Politics and regional resentments prevail, even as the militant group becomes everbody’s problem.
Cameroonian Navy Sailors in 2006. Photo by USAF Staff Sgt. Jason T. Bailey
Almost three weeks after Boko Haram’s (belatedly) notorious massacre at Baga, Nigeria, which escalated their five-year insurgency to new levels of boldness and brutality, the Nigerian military has finally announced a massive counter-offensive against the militants’ northern strongholds. This new push by the nation’s beleaguered military will involve support and coordination with forces from neighboring Cameroon, Chad, and Niger. This cooperation is a welcome development, given widespread acknowledgement that the Nigerian military lacks the skills and resources to address Boko Haram on their own.

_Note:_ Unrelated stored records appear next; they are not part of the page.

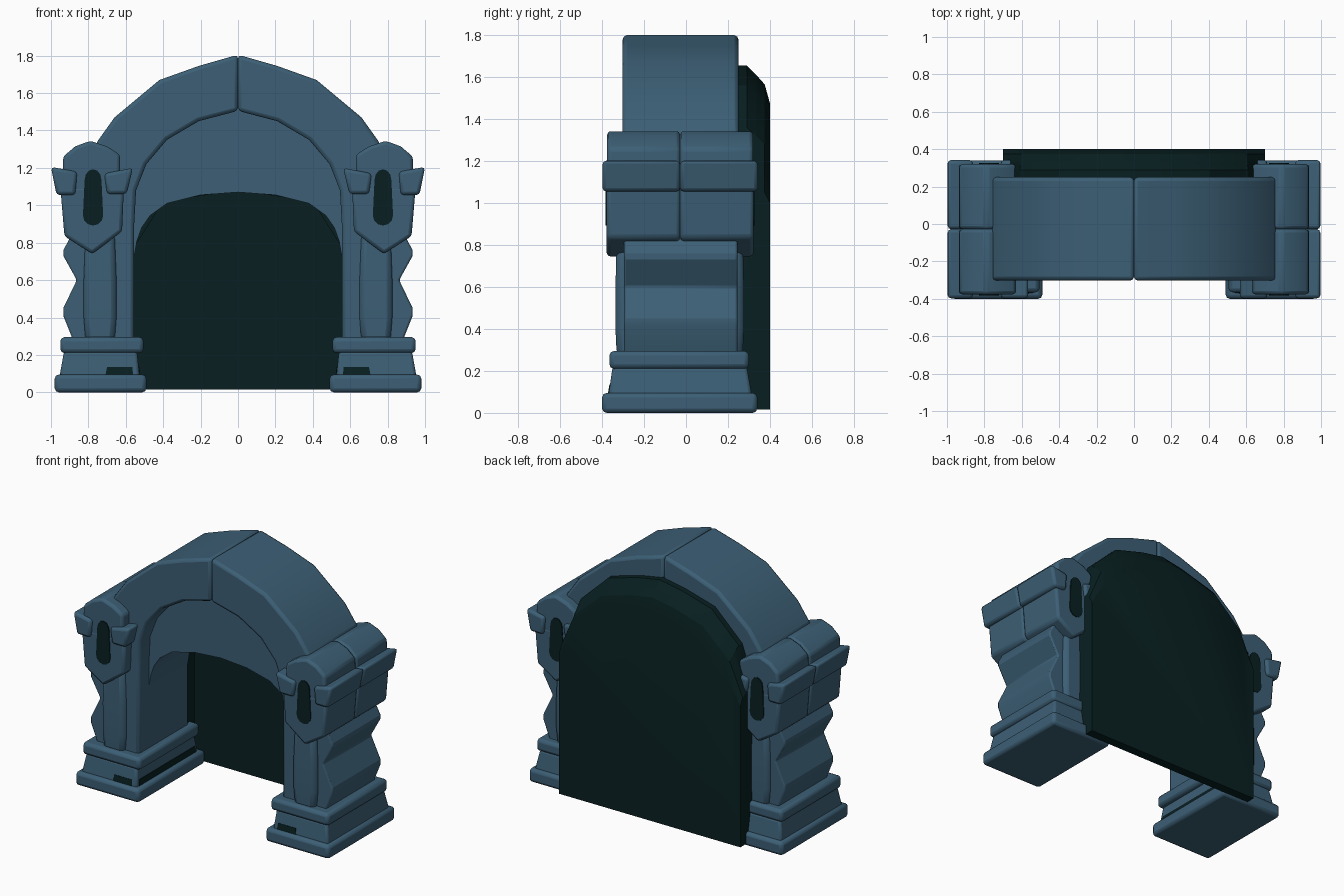
import bpy, bmesh, math

if "Cube" in bpy.data.objects:
    bpy.data.objects.remove(bpy.data.objects["Cube"])


def material(name, rgb):
    m = bpy.data.materials.new(name)
    m.diffuse_color = (*rgb, 1)
    m.use_nodes = True
    m.node_tree.nodes["Principled BSDF"].inputs["Base Color"].default_value = m.diffuse_color
    return m


STONE = material("blue grey stone", (0.045, 0.114, 0.178))
DARK = material("dark green void", (0.0025, 0.0135, 0.0145))


def loft(name, loops, mat, bevel=0.0, mirror=True, smooth=25):
    """Closed solid through equal-length loops, bevelled, then mirrored in x."""
    bm = bmesh.new()
    rings = [[bm.verts.new(p) for p in loop] for loop in loops]
    n = len(rings[0])
    for a, b in zip(rings, rings[1:]):
        for i in range(n):
            j = (i + 1) % n
            bm.faces.new((a[i], a[j], b[j], b[i]))
    bm.faces.new(rings[0][::-1])
    bm.faces.new(rings[-1])
    bmesh.ops.recalc_face_normals(bm, faces=bm.faces)
    me = bpy.data.meshes.new(name)
    bm.to_mesh(me)
    bm.free()
    me.materials.append(mat)
    ob = bpy.data.objects.new(name, me)
    bpy.context.collection.objects.link(ob)
    bpy.ops.object.select_all(action='DESELECT')
    ob.select_set(True)
    bpy.context.view_layer.objects.active = ob
    bpy.ops.object.shade_smooth_by_angle(angle=math.radians(smooth))
    if bevel:
        b = ob.modifiers.new("bevel", 'BEVEL')
        b.width, b.segments = bevel, 2
        b.limit_method, b.angle_limit = 'ANGLE', math.radians(35)
    if mirror:
        m = ob.modifiers.new("mirror", 'MIRROR')
        m.use_clip = m.use_mirror_merge = False
    return ob


def prism(name, pts, y0, y1, mat=STONE, bevel=0.015, mirror=True):
    """x-z profile extruded along y."""
    return loft(name, [[(x, y, z) for x, z in pts] for y in (y0, y1)], mat, bevel, mirror)


def block(name, sections, mat=STONE, bevel=0.015):
    """Stack of rectangles (z, x0, x1, y0, y1)."""
    return loft(name, [[(a, c, z), (b, c, z), (b, d, z), (a, d, z)]
                       for z, a, b, c, d in sections], mat, bevel)


# Arch ring with legs: one half, mirrored, leaving a groove at the crown
outer = [(0, 1.805), (.21, 1.745), (.42, 1.67), (.66, 1.47), (.76, 1.33), (.76, .2)]
inner = [(.555, .2), (.555, .9), (.545, 1.08), (.49, 1.22), (.38, 1.35), (.21, 1.45), (0, 1.505)]
prism("arch_half", outer + inner, -.302, .25, bevel=.02)

# Recessed inner vault behind the arch
soffit = [(.56, .70), (.54, .81), (.515, .88), (.47, .945), (.38, 1.01), (.2, 1.055), (0, 1.07)]
prism("inner_vault", [(0, 1.6), (.4, 1.5), (.6, 1.25), (.6, .70)] + soffit,
      -.19, .24, bevel=0)

# Dark backing: closing plate with stepped top, and a hollow hood joining it to the arch
rim = [(.7, 1.1), (.61, 1.36), (.4, 1.56), (.17, 1.625)]
mid = [(.7, 1.05), (.6, 1.28), (.39, 1.47), (.17, 1.535)]
face = [(.7, 1.0), (.58, 1.2), (.37, 1.38), (.17, 1.445)]
join = [((a + c) / 2, (b + d) / 2) for (a, b), (c, d) in zip(rim, mid)]


def plate_loop(y, top):
    half = [(.7, .015)] + top
    pts = half + [(0, top[-1][1] + .03)] + [(-x, z) for x, z in half[::-1]]
    return [(x, y, z) for x, z in pts]


def hood_loop(y, top):
    pts = [(.57, .015), (.7, .015)] + top + [(0, top[-1][1] + .03),
                                             (0, 1.08), (.4, 1.02), (.57, .75)]
    return [(x, y, z) for x, z in pts]


loft("dark_plate", [plate_loop(.335, join), plate_loop(.375, mid), plate_loop(.40, face)],
     DARK, mirror=False)
loft("dark_hood", [hood_loop(.235, rim), hood_loop(.29, rim), hood_loop(.335, join)], DARK)

# Pillar base: two slabs with a tapered block between
block("base_slab", [(0, .49, .98, -.40, .34), (.095, .49, .98, -.40, .34)], bevel=.022)
block("base_middle", [(.08, .525, .955, -.37, .315), (.22, .54, .93, -.35, .29)])
block("base_collar", [(.21, .505, .95, -.365, .30), (.295, .505, .95, -.365, .30)], bevel=.022)
block("base_dark_slot_front", [(.085, .56, .71, -.373, 0), (.135, .565, .70, -.365, 0)],
      DARK, bevel=0)
block("base_dark_slot_inner", [(.085, .521, .6, -.345, .29), (.135, .527, .6, -.335, .28)],
      DARK, bevel=0)

# Wavy rough stone shaft
prism("rough_shaft", [(.56, .25), (.88, .25), (.89, .30), (.934, .41), (.934, .45),
                      (.862, .60), (.934, .73), (.934, .76), (.885, .85), (.885, .95),
                      (.56, .95)], -.295, .245, bevel=.01)

# Smooth column in front of and behind the shaft, slightly swollen
block("column", [(.27, .66, .815, -.33, .27), (.4, .65, .825, -.336, .276),
                 (.6, .65, .825, -.336, .276), (.86, .66, .815, -.33, .27)], bevel=.03)

# Capital: shield body, domed cap and flared side bands, split at mid depth
body = [(.61, 1.10), (.62, .86), (.78, .74), (.928, .835), (.95, 1.10)]
cap = [(.63, 1.05), (.63, 1.27), (.70, 1.315), (.79, 1.345), (.87, 1.315), (.935, 1.26), (.94, 1.05)]
band_out = [(.87, 1.055), (.97, 1.055), (1.0, 1.205), (.86, 1.18)]
band_in = [(.70, 1.06), (.595, 1.06), (.562, 1.20), (.715, 1.17)]
MID = -.028
for end, depth in (("front", -1), ("back", 1)):
    for part, pts, d in (("body", body, .35), ("cap", cap, .348),
                         ("outer_band", band_out, .37), ("inner_band", band_in, .37)):
        prism(f"capital_{part}_{end}", pts, MID, MID + depth * d, bevel=.018)

# Dark rounded slot through each capital
slot = []
for i in range(7):
    a = math.pi * i / 6
    slot.append((.775 + .045 * math.cos(a), 1.135 + .058 * math.sin(a)))
for i in range(7):
    a = math.pi + math.pi * i / 6
    slot.append((.775 + .054 * math.cos(a), .945 + .053 * math.sin(a)))
prism("capital_dark_slot", slot, MID - .355, MID + .355, DARK, bevel=0)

Yet it raises serious questions as to why, despite all the global platitudes about the transnational threat of Nigeria’s foes and recognition of the state’s troubles confronting them, we’re only seeing regional support materialize now.